“To accomplish that, I want to help build relationships with the teens and their families, meeting kids where they are and just being there for them,” she said. “I want to empower them to take ownership of their faith and to grow in that.”

Paz said it’s important for teens to have a safe place in youth groups and in the church where they can build on that relationship with God.

“It’s so important for teens to have that kind of support, that kind of environment where it’s okay for them to be counter-cultural,” she said.

She was impressed by the parents and youth she met on initial visits to the three parishes last spring.

“I was attracted to the potential for so much growth with the good core group of kids here,” she said. “I was impressed with the welcoming nature of the whole community here.”

The Paulists started the search for a full-time youth minister two years ago, forming a committee of parents and students from the three parishes that form the community.

“We weren’t in a hurry to hire somebody just to have somebody here,” said Bob Toggweiler, parent and committee member. “Our focus was to find someone who could communicate well with middle- and high school-aged students.”

Toggweiler said the committee was impressed with Paz from the beginning.

“She comes from a family very steeped in the Catholic tradition, and yet she has a fresh outlook on things,” Toggweiler said.

He said her traits of warmth and likeability, combined with the fact that Paz isn’t much older than many of the teens she’ll be working with, are very important tools.

Paz isn’t wasting any time in getting to know the community. She stepped mid-stream into the youth group’s weekly summer program, including helping out at a teen-build Habitat for Humanity project in Clemson and helping lead a weekend-long ecumenical outing with teens from Protestant churches in the area.
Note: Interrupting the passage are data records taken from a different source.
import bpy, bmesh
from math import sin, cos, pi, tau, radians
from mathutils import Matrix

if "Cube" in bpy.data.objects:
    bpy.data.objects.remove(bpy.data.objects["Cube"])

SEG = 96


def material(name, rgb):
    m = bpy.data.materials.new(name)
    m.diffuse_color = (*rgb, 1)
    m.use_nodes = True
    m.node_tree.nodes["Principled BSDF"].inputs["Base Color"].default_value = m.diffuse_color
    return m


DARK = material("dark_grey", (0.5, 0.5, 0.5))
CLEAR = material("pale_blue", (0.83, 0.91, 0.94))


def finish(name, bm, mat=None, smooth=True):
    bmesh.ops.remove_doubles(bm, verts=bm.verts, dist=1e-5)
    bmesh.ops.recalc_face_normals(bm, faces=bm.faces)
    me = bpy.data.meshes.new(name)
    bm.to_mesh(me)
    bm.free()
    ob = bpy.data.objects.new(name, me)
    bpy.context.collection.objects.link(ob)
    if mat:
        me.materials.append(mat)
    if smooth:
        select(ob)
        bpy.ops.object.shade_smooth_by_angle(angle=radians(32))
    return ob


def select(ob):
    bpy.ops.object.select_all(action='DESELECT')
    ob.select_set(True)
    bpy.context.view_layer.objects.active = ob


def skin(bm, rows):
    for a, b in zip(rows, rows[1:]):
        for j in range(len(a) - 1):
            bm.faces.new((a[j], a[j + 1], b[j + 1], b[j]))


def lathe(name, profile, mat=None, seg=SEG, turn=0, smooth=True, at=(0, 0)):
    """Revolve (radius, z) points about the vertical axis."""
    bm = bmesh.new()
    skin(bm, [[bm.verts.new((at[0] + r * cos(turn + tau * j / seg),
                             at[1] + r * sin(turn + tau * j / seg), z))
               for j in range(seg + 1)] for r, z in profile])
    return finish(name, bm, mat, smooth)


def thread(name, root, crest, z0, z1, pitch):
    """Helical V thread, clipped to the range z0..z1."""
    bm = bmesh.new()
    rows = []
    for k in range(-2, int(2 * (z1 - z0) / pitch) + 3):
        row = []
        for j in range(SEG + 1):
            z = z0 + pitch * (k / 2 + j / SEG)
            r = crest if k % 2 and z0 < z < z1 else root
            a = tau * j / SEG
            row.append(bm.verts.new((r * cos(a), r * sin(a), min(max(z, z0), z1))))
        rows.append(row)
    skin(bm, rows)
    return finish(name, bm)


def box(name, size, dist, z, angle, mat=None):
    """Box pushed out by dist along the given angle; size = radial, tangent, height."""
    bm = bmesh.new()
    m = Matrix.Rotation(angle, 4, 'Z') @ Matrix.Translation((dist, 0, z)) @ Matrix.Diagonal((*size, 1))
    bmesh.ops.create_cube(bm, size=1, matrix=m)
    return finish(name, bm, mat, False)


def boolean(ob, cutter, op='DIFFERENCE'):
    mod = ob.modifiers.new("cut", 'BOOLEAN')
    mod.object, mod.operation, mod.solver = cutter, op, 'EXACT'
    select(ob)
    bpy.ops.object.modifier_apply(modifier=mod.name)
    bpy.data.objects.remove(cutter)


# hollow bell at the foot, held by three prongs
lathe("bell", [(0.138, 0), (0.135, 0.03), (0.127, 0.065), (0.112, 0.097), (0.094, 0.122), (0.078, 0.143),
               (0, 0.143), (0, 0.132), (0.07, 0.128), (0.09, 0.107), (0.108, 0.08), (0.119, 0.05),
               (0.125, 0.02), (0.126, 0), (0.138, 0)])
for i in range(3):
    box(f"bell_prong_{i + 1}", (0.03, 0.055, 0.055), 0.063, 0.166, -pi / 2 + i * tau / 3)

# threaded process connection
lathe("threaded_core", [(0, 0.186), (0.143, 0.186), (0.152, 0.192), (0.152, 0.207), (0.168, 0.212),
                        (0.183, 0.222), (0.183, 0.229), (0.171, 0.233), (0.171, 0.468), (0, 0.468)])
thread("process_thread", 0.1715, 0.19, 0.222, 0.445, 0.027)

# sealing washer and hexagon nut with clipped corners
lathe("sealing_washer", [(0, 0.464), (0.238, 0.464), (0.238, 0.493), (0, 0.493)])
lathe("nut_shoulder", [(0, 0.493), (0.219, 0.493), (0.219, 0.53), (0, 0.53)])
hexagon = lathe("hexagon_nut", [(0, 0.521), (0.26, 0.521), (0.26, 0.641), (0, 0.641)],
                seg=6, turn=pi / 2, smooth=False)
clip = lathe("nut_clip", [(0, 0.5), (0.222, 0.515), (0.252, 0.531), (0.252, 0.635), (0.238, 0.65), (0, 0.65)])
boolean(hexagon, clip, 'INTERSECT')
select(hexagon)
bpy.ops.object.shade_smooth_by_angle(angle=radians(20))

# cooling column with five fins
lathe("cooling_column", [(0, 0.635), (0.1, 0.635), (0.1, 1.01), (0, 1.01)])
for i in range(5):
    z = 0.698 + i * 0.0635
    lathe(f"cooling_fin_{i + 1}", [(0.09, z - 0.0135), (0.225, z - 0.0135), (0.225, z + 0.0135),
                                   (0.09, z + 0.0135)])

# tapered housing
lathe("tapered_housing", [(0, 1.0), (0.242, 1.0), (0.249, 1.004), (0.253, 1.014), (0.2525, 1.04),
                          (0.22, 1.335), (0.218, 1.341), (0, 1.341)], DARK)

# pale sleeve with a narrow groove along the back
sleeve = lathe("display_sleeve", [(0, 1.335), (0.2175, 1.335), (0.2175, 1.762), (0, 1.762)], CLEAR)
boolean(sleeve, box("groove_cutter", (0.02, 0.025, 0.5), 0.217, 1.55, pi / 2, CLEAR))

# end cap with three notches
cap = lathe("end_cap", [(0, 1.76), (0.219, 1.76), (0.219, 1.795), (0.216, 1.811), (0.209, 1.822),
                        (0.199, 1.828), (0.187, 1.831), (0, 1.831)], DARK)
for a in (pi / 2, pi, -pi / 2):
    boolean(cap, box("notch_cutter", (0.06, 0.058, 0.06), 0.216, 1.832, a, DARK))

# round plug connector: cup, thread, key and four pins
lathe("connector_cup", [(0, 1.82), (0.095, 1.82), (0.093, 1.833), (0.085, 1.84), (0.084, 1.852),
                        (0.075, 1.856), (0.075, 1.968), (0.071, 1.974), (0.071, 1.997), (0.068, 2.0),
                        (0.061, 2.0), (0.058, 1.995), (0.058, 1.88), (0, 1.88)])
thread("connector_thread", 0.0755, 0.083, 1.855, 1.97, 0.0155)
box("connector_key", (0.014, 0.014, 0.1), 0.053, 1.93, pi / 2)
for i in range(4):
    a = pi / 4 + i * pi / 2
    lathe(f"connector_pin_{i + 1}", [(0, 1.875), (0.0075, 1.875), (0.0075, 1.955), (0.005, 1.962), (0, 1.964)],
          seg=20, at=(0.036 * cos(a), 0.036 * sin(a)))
“I hope that as the youth ministry grows in this parish, that the kids will feel secure in their faith so that they can join with other Christians in joint worship of the same God,” she said.

Paz plans to meet regularly with youth ministers from other churches to share ideas.